- What is expected
The stretch from the line with "add(balcony, 'balconySide', chippedBar(0.15, 0.148, 0.04), s" through the line with "1.18, -0.936, 0.936);" in the records below: write it out exactly, and nothing else.

Material supplied below:

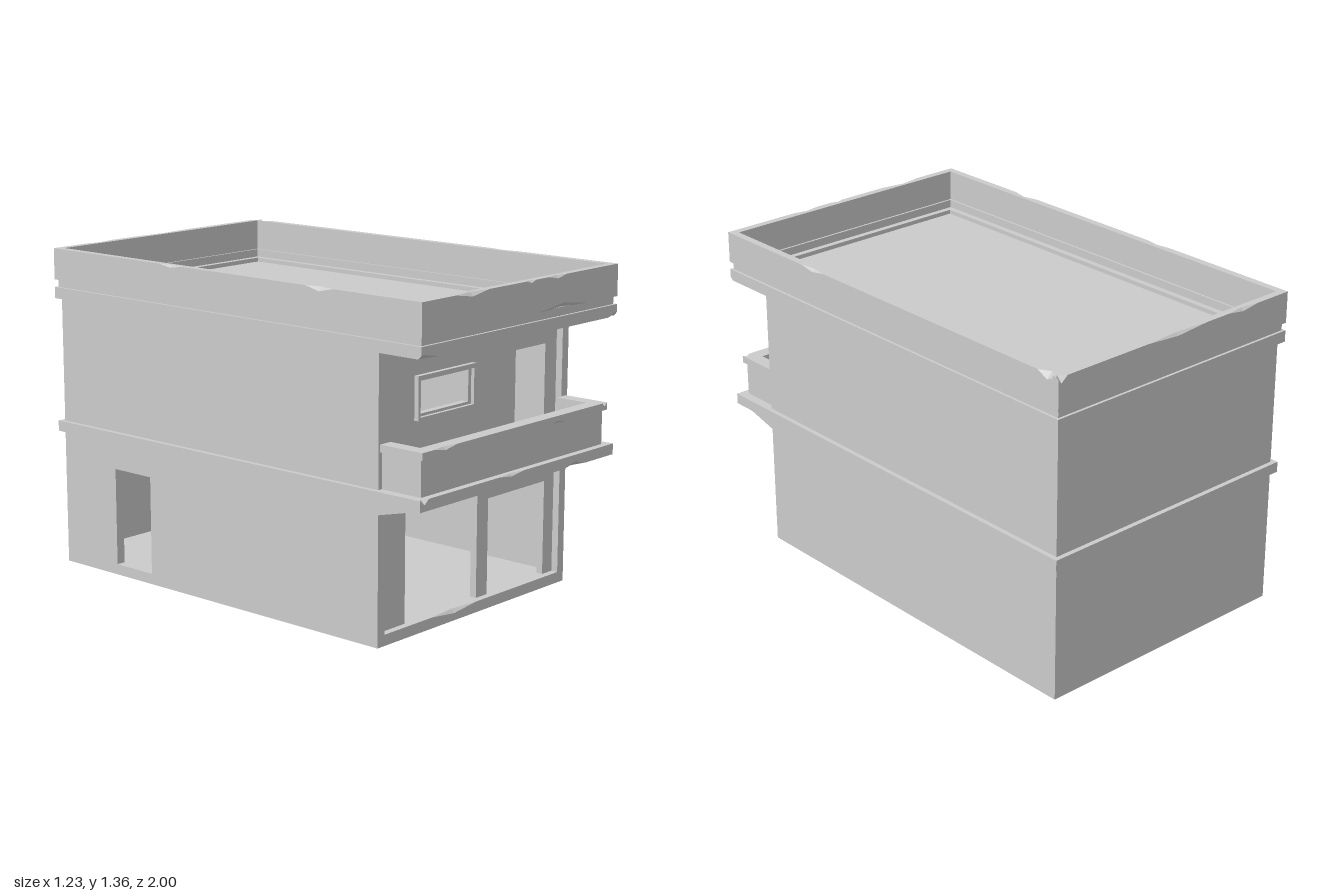
import * as THREE from 'three';

const material = new THREE.MeshStandardMaterial({ color: 0xcccccc, flatShading: true, side: THREE.DoubleSide });

function add(parent, name, geometry, x = 0, y = 0, z = 0, turn = 0) {
  const mesh = new THREE.Mesh(geometry, material);
  mesh.name = name;
  mesh.position.set(x, y, z);
  mesh.rotation.y = turn;
  parent.add(mesh);
  return mesh;
}

// Box given by its limits
function block(parent, name, x0, x1, y0, y1, z0, z1) {
  const g = new THREE.BoxGeometry(x1 - x0, y1 - y0, z1 - z0);
  return add(parent, name, g, (x0 + x1) / 2, (y0 + y1) / 2, (z0 + z1) / 2);
}

// Flat panel from an outline, with rectangular openings [x0, x1, y0, y1]
function panel(points, openings, depth) {
  const shape = new THREE.Shape(points.map(([x, y]) => new THREE.Vector2(x, y)));
  for (const [x0, x1, y0, y1] of openings) {
    shape.holes.push(new THREE.Path([
      new THREE.Vector2(x0, y0), new THREE.Vector2(x0, y1),
      new THREE.Vector2(x1, y1), new THREE.Vector2(x1, y0),
    ]));
  }
  return new THREE.ExtrudeGeometry(shape, { depth, bevelEnabled: false });
}
const rect = (x0, x1, y0, y1) => [[x0, y0], [x1, y0], [x1, y1], [x0, y1]];

// Bar along x whose outer (+z) edges are broken by chips
// chip = [position, half width, size, 1 for top edge or -1 for bottom edge]
function chippedBar(length, height, depth, chips = []) {
  const half = length / 2;
  const stations = [-half, half];
  for (const [t, w] of chips) stations.push(t - w, t, t + w);
  const xs = [...new Set(stations.filter((t) => Math.abs(t) <= half))].sort((a, b) => a - b);
  const cut = (x, edge) => chips.reduce((m, [t, w, s, e]) =>
    (e === edge ? Math.max(m, s * (1 - Math.abs(x - t) / w)) : m), 0);
  const sections = xs.map((x) => {
    const top = cut(x, 1), low = cut(x, -1);
    return [[-depth, 0], [-low, 0], [0, low], [0, height - top], [-top, height], [-depth, height]]
      .map(([z, y]) => new THREE.Vector3(x, y, z));
  });
  const out = [];
  const tri = (a, b, c) => {
    const area = b.clone().sub(a).cross(c.clone().sub(a)).length();
    if (area > 1e-8) for (const p of [a, b, c]) out.push(p);
  };
  for (let i = 0; i + 1 < sections.length; i++) {
    const a = sections[i], b = sections[i + 1];
    for (let j = 0; j < 6; j++) {
      const k = (j + 1) % 6;
      tri(a[j], b[j], b[k]);
      tri(a[j], b[k], a[k]);
    }
  }
  const first = sections[0], last = sections[sections.length - 1];
  for (let j = 1; j < 5; j++) {
    tri(first[0], first[j], first[j + 1]);
    tri(last[0], last[j + 1], last[j]);
  }
  const g = new THREE.BufferGeometry().setFromPoints(out);
  g.computeVertexNormals();
  return g;
}

// Rectangular ring of four bars: front, left, back, right
function ring(parent, name, X, Z, y0, y1, depth, chips = []) {
  const group = new THREE.Group();
  group.name = name;
  parent.add(group);
  ['Front', 'Left', 'Back', 'Right'].forEach((side, i) => {
    const turn = (i * Math.PI) / 2;
    const length = i % 2 ? 2 * (Z - depth) : 2 * X;
    add(group, name + side, chippedBar(length, y1 - y0, depth, chips[i]),
      Math.sin(turn) * X, y0, Math.cos(turn) * Z, turn);
  });
}

export function createModel() {
  const building = new THREE.Group();
  building.name = 'twoStoreyBuilding';

  // Ground floor and outer walls
  add(building, 'groundFloor', chippedBar(1.11, 0.045, 1.72, [[-0.13, 0.14, 0.015, 1]]), 0, 0, 0.78);
  block(building, 'backWall', -0.555, 0.555, 0, 1.15, -0.98, -0.94);
  const sideOutline = [[-0.98, 0], [0.78, 0], [0.78, 0.525], [0.99, 0.577],
    [0.78, 0.577], [0.78, 1.15], [-0.98, 1.15]];
  add(building, 'leftWall', panel(sideOutline, [], 0.04), 0.595, 0, 0, -Math.PI / 2);
  add(building, 'rightWall', panel(sideOutline, [[-0.67, -0.46, 0.045, 0.46]], 0.04),
    -0.555, 0, 0, -Math.PI / 2);

  // Recessed front walls with doorways and a window
  add(building, 'lowerFrontWall', panel(rect(-0.555, 0.555, 0.03, 0.58),
    [[-0.4, 0.045, 0.045, 0.49], [0.115, 0.49, 0.045, 0.445]], 0.03), 0, 0, 0.72);
  add(building, 'upperFrontWall', panel(rect(-0.555, 0.555, 0.6, 1.155),
    [[-0.33, -0.022, 0.862, 0.998], [0.28, 0.478, 0.62, 1.025]], 0.03), 0, 0, 0.72);
  add(building, 'windowOuterFrame', panel(rect(-0.352, 0, 0.843, 1.018),
    [[-0.338, -0.012, 0.855, 1.0]], 0.05), 0, 0, 0.72);
  add(building, 'windowInnerFrame', panel(rect(-0.338, -0.012, 0.855, 1.0),
    [[-0.325, -0.03, 0.866, 0.994]], 0.03), 0, 0, 0.725);

  // Middle slab with its projecting band
  block(building, 'upperFloor', -0.556, 0.556, 0.577, 0.618, -0.941, 0.941);
  ring(building, 'middleBand', 0.615, 1, 0.577, 0.622, 0.06, [
    [[0.35, 0.08, 0.018, -1], [-0.06, 0.08, 0.01, 1], [-0.59, 0.025, 0.02, 1]],
  ]);

  // Balcony parapet and its capping
  const balcony = new THREE.Group();
  balcony.name = 'balcony';
  building.add(balcony);
  add(balcony, 'balconyFront', chippedBar(1.15, 0.148, 0.04), 0, 0.62, 0.97);
  add(balcony, 'balconyCapFront', chippedBar(1.172, 0.03, 0.06,
    [[-0.45, 0.07, 0.012, 1], [0.25, 0.05, 0.01, -1], [0.57, 0.016, 0.014, 1]]), 0, 0.766, 0.985);
  for (const s of [-1, 1]) {
    add(balcony, 'balconySide', chippedBar(0.15, 0.148, 0.04), s * 0.575, 0.62, 0.855, s * Math.PI / 2);
    add(balcony, 'balconyCapSide', chippedBar(0.145, 0.03, 0.06), s * 0.586, 0.766, 0.8525, s * Math.PI / 2);
  }

  // Roof slab, cornice, groove and parapet
  block(building, 'roofSlab', -0.552, 0.552, 1.151, 1.18, -0.936, 0.936);
  ring(building, 'cornice', 0.615, 1, 1.15, 1.198, 0.067, [
    [[-0.605, 0.09, 0.018, -1], [0.605, 0.05, 0.018, -1]],
  ]);
  ring(building, 'roofGroove', 0.604, 0.989, 1.198, 1.232, 0.03);
  ring(building, 'roofParapet', 0.615, 1, 1.23, 1.362, 0.032, [
    [[-0.32, 0.1, 0.016, 1], [0.04, 0.03, 0.01, 1], [0.21, 0.06, 0.012, 1], [0.25, 0.16, 0.02, -1]],
    [[-0.43, 0.07, 0.012, 1], [0.94, 0.05, 0.025, 1]],
    [[0, 0.16, 0.012, 1], [0.36, 0.08, 0.012, 1], [-0.6, 0.03, 0.025, 1]],
    [[0.5, 0.07, 0.016, 1], [-0.3, 0.06, 0.01, 1]],
  ]);

  // Staircase along the back wall, rising towards the right
  const stairs = new THREE.Group();
  stairs.name = 'staircase';
  building.add(stairs);
  add(stairs, 'stairSideWall', panel([[-0.1, 0.045], [0.31, 0.045], [0.31, 0.25],
    [-0.015, 0.577], [-0.1, 0.577]], [], 0.03), 0, 0, -0.72);
  for (let i = 0; i < 11; i++) {
    const x = 0.345 - i * 0.04;
    block(stairs, 'step', x - 0.04, x, 0.045, 0.09 + i * 0.044, -0.94, -0.72);
  }
  return building;
}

End of Material supplied.

- Response
    add(balcony, 'balconySide', chippedBar(0.15, 0.148, 0.04), s * 0.575, 0.62, 0.855, s * Math.PI / 2);
    add(balcony, 'balconyCapSide', chippedBar(0.145, 0.03, 0.06), s * 0.586, 0.766, 0.8525, s * Math.PI / 2);
  }

  // Roof slab, cornice, groove and parapet
  block(building, 'roofSlab', -0.552, 0.552, 1.151, 1.18, -0.936, 0.936);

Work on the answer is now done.